** The problem **
From the entries below, return exactly the lines beginning at the one that contains "[...pattern].forEach((c, i) =>" and ending at the one that contains "box(front, 'door', rust, 0.558, 0.76, base, 0.737, 0, 0.006);", both of them included, and only those lines.

** Stored data **
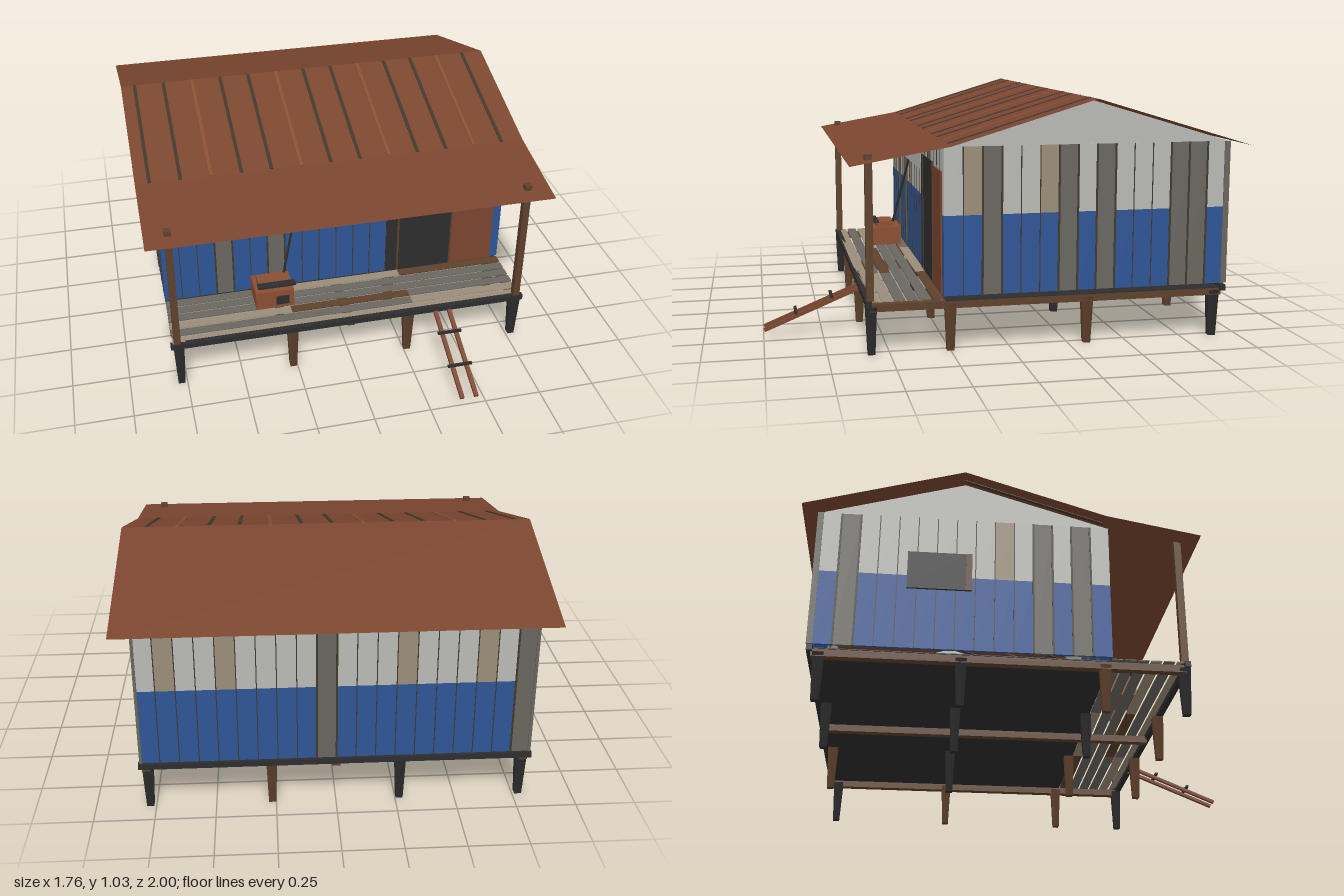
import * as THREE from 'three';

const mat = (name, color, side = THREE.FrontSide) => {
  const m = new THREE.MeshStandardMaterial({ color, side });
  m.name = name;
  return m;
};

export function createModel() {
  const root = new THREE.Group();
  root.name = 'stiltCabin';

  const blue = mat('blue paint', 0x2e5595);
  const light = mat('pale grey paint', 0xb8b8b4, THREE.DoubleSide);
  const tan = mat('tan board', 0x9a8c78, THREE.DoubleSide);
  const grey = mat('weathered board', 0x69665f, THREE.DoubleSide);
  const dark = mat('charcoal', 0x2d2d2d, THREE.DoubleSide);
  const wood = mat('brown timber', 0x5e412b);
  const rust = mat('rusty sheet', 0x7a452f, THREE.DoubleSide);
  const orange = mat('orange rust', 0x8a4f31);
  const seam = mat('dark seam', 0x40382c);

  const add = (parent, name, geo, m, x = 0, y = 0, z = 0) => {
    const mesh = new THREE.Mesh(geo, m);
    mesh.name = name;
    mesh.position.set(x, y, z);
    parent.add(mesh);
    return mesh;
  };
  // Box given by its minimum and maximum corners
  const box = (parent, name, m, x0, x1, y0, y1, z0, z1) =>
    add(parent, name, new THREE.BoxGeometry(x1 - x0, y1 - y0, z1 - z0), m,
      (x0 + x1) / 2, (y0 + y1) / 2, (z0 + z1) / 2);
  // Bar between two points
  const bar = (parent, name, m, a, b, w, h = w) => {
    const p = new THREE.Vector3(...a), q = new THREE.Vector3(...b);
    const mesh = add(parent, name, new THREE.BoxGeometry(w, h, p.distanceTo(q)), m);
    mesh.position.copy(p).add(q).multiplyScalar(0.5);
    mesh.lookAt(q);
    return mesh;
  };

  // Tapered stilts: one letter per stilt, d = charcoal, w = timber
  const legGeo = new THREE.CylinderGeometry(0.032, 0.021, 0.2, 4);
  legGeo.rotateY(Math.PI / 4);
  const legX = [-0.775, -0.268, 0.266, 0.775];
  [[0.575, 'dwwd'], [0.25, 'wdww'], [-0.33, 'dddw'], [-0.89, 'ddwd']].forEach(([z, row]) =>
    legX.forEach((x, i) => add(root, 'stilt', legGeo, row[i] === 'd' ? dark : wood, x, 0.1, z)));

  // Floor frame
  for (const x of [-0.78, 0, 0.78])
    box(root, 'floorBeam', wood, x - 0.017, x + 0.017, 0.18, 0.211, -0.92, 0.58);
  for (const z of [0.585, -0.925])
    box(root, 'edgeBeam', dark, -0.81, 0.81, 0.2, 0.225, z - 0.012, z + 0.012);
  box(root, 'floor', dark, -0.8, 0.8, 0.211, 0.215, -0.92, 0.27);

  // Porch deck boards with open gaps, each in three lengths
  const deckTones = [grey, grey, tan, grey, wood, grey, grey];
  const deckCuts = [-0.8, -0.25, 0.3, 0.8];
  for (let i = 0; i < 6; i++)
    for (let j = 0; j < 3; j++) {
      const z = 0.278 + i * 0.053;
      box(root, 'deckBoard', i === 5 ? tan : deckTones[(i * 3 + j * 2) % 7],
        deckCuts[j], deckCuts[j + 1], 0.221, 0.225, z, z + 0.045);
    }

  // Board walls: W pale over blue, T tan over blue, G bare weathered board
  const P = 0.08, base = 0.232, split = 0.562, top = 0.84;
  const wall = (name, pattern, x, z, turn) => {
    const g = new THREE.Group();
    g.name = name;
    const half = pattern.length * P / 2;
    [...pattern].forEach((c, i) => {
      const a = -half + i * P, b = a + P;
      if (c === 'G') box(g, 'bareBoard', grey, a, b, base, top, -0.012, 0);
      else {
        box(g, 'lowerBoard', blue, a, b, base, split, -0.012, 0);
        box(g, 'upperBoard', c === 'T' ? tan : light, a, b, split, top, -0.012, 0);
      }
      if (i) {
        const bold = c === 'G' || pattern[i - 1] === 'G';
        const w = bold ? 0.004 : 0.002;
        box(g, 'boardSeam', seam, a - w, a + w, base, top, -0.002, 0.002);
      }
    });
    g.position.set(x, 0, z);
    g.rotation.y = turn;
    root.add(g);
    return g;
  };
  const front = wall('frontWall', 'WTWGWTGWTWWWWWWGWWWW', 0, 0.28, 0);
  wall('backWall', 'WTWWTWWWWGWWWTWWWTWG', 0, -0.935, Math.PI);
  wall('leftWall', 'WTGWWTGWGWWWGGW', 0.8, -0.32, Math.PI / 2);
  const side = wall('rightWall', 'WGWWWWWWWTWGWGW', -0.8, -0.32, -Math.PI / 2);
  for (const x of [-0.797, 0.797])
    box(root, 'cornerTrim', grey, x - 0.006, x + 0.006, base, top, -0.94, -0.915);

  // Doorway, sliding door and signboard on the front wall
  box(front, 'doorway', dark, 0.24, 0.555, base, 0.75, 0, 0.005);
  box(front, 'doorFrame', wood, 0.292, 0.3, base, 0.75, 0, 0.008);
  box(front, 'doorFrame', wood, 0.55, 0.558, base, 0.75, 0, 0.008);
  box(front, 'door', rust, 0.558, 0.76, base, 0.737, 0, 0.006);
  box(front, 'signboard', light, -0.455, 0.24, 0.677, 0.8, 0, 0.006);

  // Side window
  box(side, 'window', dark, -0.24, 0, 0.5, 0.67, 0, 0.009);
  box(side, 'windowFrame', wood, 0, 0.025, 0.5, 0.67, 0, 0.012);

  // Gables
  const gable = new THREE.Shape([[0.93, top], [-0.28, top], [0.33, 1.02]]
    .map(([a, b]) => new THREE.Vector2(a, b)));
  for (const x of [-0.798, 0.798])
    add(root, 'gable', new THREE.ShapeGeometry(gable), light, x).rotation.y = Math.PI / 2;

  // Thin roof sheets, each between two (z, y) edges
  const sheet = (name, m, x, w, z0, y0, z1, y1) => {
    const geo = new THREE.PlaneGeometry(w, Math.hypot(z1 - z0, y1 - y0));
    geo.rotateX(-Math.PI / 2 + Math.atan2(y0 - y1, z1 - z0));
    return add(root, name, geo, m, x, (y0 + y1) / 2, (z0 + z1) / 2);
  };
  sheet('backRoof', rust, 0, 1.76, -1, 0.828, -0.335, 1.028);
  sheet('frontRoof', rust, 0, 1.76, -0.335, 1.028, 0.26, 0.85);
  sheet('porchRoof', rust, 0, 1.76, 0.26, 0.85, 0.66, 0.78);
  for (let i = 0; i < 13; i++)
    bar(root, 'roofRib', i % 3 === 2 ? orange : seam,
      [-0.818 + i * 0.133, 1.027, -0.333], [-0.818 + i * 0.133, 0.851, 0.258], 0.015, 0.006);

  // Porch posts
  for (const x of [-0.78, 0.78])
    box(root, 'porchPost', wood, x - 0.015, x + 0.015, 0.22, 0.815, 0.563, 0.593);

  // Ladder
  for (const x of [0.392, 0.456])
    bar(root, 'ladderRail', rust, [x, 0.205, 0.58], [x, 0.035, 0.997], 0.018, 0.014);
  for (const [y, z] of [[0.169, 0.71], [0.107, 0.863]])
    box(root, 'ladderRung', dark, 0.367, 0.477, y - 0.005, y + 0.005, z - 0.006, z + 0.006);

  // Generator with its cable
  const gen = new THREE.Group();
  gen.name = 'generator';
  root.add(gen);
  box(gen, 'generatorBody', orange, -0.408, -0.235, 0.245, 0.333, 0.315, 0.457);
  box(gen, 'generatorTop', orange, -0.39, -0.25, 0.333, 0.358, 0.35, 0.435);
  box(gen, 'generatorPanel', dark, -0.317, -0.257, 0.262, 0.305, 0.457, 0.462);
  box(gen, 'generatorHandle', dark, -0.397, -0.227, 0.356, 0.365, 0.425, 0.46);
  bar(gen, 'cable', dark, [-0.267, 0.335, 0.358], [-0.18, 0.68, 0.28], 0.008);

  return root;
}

** Solved exercise **
    [...pattern].forEach((c, i) => {
      const a = -half + i * P, b = a + P;
      if (c === 'G') box(g, 'bareBoard', grey, a, b, base, top, -0.012, 0);
      else {
        box(g, 'lowerBoard', blue, a, b, base, split, -0.012, 0);
        box(g, 'upperBoard', c === 'T' ? tan : light, a, b, split, top, -0.012, 0);
      }
      if (i) {
        const bold = c === 'G' || pattern[i - 1] === 'G';
        const w = bold ? 0.004 : 0.002;
        box(g, 'boardSeam', seam, a - w, a + w, base, top, -0.002, 0.002);
      }
    });
    g.position.set(x, 0, z);
    g.rotation.y = turn;
    root.add(g);
    return g;
  };
  const front = wall('frontWall', 'WTWGWTGWTWWWWWWGWWWW', 0, 0.28, 0);
  wall('backWall', 'WTWWTWWWWGWWWTWWWTWG', 0, -0.935, Math.PI);
  wall('leftWall', 'WTGWWTGWGWWWGGW', 0.8, -0.32, Math.PI / 2);
  const side = wall('rightWall', 'WGWWWWWWWTWGWGW', -0.8, -0.32, -Math.PI / 2);
  for (const x of [-0.797, 0.797])
    box(root, 'cornerTrim', grey, x - 0.006, x + 0.006, base, top, -0.94, -0.915);

  // Doorway, sliding door and signboard on the front wall
  box(front, 'doorway', dark, 0.24, 0.555, base, 0.75, 0, 0.005);
  box(front, 'doorFrame', wood, 0.292, 0.3, base, 0.75, 0, 0.008);
  box(front, 'doorFrame', wood, 0.55, 0.558, base, 0.75, 0, 0.008);
  box(front, 'door', rust, 0.558, 0.76, base, 0.737, 0, 0.006);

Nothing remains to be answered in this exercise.